___ INPUT ___

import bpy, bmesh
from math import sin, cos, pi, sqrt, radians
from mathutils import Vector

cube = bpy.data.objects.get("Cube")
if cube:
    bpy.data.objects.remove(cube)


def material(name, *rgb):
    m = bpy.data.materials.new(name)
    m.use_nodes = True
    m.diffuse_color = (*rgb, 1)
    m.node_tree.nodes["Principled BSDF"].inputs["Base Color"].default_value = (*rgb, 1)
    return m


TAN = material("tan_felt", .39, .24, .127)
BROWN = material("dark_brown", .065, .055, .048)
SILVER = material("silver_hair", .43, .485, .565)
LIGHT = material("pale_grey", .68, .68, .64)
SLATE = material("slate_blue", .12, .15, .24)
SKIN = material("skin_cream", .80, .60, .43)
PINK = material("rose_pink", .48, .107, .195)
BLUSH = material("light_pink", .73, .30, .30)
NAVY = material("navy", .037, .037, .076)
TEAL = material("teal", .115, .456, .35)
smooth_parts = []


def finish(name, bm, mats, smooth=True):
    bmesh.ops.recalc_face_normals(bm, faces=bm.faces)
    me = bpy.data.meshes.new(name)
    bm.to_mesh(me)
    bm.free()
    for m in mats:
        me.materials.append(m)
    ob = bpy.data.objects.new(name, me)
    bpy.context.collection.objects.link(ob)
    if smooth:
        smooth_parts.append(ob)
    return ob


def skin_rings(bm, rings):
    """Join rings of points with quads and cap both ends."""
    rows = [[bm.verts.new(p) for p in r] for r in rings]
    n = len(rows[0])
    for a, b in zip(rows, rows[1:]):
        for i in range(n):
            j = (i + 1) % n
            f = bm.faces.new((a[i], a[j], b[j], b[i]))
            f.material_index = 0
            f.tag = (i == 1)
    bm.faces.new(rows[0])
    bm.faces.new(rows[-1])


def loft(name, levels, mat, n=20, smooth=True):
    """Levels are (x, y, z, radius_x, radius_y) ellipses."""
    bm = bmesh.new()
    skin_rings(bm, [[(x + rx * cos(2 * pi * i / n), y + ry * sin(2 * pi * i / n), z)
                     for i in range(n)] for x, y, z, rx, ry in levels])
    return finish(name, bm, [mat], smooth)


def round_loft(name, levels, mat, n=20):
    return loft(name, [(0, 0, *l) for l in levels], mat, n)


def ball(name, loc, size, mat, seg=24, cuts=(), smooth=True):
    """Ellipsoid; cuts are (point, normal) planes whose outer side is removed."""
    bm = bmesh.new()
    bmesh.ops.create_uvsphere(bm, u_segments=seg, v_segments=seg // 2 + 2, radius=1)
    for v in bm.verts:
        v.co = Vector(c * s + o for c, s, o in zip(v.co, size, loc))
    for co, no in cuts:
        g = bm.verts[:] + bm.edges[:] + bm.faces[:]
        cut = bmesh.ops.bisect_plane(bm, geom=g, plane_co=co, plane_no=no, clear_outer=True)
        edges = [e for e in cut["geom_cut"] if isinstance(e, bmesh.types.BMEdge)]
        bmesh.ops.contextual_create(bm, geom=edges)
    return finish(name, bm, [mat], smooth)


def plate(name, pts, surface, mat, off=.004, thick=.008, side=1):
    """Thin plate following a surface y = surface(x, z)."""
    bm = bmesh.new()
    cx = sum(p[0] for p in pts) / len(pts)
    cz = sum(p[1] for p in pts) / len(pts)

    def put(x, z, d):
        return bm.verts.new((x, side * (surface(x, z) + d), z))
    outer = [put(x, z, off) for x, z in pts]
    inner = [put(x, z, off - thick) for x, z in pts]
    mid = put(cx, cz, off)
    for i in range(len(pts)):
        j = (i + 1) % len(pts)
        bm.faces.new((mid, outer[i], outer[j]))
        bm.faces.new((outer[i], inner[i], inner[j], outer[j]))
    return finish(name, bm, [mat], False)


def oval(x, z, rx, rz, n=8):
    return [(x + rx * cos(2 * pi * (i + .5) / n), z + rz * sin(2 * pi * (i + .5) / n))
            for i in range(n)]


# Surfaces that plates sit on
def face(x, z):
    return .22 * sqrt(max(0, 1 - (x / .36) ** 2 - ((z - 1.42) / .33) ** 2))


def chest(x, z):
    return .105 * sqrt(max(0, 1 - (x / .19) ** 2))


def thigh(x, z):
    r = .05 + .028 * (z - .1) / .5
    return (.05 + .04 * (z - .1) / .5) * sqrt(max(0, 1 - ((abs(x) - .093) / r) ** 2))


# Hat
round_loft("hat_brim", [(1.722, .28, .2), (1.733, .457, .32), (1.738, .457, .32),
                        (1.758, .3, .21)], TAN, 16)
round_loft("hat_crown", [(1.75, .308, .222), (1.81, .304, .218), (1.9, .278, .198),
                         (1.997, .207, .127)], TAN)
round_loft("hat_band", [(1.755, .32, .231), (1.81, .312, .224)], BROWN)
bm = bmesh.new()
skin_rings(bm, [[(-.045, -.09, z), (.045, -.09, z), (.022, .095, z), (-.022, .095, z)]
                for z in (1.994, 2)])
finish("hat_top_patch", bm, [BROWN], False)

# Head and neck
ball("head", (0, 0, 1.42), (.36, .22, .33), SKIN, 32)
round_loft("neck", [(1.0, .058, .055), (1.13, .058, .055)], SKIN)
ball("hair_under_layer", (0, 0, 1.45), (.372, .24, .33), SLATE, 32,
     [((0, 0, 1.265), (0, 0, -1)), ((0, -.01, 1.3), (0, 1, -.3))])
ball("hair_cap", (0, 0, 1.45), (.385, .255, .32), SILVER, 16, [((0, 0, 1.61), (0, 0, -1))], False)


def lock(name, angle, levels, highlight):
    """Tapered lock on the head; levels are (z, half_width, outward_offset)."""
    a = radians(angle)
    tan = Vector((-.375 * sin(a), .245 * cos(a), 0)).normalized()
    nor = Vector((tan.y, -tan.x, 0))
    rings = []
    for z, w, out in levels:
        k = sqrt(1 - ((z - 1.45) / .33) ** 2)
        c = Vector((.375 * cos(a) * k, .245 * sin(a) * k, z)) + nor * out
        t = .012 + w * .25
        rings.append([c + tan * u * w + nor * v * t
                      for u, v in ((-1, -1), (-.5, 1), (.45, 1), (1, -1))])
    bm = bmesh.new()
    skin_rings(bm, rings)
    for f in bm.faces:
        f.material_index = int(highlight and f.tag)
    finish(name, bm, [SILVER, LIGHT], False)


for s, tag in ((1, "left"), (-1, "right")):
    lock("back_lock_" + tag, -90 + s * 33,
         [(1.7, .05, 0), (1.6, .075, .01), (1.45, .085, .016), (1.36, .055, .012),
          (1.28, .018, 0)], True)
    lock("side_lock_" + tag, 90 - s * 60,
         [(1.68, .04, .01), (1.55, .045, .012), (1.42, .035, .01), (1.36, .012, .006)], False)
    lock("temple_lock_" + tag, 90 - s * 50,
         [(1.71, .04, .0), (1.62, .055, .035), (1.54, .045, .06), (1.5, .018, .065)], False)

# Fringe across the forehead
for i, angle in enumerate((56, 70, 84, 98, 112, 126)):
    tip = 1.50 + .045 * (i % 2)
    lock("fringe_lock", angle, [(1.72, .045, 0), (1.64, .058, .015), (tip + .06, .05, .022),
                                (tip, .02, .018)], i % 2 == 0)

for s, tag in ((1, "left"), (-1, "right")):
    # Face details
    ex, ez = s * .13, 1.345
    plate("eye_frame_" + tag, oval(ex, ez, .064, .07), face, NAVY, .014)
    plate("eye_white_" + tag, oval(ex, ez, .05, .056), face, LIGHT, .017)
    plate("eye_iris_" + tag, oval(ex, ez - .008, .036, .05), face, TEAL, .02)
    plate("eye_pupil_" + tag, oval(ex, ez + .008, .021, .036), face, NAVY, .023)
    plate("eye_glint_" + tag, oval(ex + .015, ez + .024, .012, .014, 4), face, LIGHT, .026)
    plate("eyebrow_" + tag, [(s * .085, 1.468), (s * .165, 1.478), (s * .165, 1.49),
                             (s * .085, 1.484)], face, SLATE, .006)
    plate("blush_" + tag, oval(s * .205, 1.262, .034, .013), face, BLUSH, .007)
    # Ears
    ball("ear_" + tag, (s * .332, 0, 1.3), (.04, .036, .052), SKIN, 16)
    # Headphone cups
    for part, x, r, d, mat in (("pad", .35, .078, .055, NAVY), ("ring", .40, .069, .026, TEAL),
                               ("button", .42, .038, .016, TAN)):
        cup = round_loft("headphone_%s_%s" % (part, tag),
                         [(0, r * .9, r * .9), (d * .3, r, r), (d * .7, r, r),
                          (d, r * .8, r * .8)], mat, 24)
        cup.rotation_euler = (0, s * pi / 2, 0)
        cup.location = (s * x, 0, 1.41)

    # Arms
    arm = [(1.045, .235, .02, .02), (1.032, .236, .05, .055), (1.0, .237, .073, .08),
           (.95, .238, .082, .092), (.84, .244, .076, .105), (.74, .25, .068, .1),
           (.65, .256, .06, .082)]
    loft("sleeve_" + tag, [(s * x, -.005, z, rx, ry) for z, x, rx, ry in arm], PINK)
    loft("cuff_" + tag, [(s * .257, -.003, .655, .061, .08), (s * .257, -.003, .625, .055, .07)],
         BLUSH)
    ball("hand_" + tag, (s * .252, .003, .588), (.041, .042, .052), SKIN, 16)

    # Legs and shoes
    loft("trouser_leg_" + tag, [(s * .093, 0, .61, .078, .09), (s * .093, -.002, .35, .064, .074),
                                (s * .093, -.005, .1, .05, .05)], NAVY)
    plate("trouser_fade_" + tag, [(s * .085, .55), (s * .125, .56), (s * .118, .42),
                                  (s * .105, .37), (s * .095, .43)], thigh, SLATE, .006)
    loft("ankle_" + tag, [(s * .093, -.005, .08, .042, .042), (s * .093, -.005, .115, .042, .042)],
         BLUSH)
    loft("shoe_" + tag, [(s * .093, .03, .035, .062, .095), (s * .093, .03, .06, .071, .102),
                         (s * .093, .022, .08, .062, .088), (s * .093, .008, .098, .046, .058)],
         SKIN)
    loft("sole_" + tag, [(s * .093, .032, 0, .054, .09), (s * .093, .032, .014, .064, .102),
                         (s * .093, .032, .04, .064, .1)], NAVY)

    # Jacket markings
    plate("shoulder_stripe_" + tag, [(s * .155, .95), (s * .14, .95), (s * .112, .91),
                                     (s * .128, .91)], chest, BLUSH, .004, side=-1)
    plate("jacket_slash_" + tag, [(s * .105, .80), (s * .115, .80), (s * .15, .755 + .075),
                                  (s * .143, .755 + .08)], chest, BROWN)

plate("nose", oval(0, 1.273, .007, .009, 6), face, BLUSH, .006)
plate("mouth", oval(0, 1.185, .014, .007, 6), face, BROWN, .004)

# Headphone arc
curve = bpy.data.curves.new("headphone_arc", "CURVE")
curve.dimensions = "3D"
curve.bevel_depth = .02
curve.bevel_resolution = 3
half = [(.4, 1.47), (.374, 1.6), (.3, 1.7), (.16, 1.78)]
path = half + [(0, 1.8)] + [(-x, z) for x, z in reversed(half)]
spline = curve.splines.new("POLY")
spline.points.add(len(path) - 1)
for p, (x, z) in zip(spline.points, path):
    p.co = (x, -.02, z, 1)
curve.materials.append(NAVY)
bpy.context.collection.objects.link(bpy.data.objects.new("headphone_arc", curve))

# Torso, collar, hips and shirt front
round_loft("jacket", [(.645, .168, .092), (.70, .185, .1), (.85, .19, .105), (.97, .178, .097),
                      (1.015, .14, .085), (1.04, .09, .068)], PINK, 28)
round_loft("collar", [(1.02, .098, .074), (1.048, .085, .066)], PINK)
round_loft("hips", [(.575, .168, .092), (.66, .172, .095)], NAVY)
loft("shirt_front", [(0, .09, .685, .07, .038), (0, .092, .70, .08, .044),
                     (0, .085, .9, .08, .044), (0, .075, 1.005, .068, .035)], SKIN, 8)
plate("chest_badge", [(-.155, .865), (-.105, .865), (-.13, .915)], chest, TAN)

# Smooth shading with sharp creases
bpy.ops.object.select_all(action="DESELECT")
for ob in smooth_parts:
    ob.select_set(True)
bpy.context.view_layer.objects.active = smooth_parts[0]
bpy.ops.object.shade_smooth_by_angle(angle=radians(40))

___

:: EXERCISE AIM ::
Find all the lines with "oval" in the data and copy them.

:: RESULT ::
def oval(x, z, rx, rz, n=8):
    plate("eye_frame_" + tag, oval(ex, ez, .064, .07), face, NAVY, .014)
    plate("eye_white_" + tag, oval(ex, ez, .05, .056), face, LIGHT, .017)
    plate("eye_iris_" + tag, oval(ex, ez - .008, .036, .05), face, TEAL, .02)
    plate("eye_pupil_" + tag, oval(ex, ez + .008, .021, .036), face, NAVY, .023)
    plate("eye_glint_" + tag, oval(ex + .015, ez + .024, .012, .014, 4), face, LIGHT, .026)
    plate("blush_" + tag, oval(s * .205, 1.262, .034, .013), face, BLUSH, .007)
plate("nose", oval(0, 1.273, .007, .009, 6), face, BLUSH, .006)
plate("mouth", oval(0, 1.185, .014, .007, 6), face, BROWN, .004)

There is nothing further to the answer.